• _What you will do_
What you return should be the lines from the first line of the records below through the line holding "m.use_nodes = True", unchanged.
· · · · · · ·
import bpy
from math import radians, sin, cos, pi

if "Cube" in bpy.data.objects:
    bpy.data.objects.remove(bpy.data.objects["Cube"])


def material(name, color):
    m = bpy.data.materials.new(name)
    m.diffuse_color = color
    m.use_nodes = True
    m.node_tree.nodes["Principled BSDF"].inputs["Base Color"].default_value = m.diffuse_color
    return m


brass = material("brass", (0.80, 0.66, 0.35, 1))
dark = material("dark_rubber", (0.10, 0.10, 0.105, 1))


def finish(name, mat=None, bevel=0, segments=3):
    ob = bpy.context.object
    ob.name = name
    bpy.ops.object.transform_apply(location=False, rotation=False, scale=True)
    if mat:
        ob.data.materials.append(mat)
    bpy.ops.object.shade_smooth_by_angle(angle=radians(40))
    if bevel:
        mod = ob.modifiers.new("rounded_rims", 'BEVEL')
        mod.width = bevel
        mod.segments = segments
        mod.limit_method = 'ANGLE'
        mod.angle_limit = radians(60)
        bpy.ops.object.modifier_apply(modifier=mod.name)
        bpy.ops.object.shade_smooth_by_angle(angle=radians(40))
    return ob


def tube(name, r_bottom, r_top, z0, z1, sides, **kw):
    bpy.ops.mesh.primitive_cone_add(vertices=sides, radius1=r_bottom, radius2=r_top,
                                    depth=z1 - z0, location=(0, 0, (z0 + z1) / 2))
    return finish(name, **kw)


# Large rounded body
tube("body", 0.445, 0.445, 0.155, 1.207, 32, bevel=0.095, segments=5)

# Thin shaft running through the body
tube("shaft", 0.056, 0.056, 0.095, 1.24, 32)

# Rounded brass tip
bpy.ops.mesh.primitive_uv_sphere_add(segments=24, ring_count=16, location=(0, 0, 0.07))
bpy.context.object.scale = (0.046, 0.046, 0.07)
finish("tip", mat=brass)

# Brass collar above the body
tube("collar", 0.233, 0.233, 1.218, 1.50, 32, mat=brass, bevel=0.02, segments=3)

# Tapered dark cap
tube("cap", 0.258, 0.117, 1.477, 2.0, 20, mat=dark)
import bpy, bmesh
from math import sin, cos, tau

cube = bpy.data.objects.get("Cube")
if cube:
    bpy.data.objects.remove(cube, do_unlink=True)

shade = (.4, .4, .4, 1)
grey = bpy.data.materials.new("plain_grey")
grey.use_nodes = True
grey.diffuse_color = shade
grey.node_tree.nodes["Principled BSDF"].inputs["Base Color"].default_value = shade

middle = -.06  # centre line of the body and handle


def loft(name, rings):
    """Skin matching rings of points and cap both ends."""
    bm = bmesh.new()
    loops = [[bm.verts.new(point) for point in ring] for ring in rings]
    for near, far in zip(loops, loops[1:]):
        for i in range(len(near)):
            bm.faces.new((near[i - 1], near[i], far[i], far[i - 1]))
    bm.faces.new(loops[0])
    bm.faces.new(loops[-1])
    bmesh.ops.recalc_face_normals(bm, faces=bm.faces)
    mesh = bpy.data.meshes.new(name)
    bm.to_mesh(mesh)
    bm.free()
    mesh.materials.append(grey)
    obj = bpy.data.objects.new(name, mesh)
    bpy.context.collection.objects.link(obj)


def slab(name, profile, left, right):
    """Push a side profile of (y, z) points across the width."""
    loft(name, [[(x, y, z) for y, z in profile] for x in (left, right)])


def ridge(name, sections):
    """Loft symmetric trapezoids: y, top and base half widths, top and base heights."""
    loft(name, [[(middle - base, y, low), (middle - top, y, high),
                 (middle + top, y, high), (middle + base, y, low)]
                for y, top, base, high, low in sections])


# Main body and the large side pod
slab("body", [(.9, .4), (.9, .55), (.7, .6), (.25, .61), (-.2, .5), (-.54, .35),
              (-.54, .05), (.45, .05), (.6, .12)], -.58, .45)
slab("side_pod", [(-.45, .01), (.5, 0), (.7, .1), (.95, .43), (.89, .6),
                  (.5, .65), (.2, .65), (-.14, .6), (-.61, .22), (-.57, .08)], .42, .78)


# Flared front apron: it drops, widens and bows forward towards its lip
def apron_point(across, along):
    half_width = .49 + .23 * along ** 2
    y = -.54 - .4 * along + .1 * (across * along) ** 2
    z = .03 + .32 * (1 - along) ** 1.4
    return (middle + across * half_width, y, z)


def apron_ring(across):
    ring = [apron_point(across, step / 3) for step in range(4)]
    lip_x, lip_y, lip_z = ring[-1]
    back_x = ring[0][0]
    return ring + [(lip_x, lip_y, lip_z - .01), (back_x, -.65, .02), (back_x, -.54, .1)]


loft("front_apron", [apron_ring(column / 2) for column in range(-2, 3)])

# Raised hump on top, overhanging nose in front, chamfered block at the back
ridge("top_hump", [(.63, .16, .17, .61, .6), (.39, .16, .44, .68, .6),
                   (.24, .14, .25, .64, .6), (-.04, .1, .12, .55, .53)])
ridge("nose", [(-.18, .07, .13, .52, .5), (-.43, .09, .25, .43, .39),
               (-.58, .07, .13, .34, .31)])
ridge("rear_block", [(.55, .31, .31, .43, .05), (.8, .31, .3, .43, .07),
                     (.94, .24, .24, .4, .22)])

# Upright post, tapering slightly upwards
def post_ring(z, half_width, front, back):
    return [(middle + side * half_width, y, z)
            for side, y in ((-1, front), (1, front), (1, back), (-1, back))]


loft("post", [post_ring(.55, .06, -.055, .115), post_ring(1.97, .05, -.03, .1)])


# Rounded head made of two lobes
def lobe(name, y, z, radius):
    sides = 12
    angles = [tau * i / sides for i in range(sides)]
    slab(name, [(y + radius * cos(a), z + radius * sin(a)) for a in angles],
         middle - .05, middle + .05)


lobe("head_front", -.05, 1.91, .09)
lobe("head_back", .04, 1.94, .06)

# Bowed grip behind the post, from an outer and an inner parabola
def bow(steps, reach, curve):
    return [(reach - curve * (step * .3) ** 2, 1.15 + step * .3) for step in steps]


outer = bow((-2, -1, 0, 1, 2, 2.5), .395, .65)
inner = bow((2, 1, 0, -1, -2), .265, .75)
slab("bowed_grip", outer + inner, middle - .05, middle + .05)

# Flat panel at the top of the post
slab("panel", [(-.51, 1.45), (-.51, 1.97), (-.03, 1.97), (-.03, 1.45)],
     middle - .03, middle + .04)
· · · · · · ·
• _Result_
import bpy
from math import radians, sin, cos, pi

if "Cube" in bpy.data.objects:
    bpy.data.objects.remove(bpy.data.objects["Cube"])


def material(name, color):
    m = bpy.data.materials.new(name)
    m.diffuse_color = color
    m.use_nodes = True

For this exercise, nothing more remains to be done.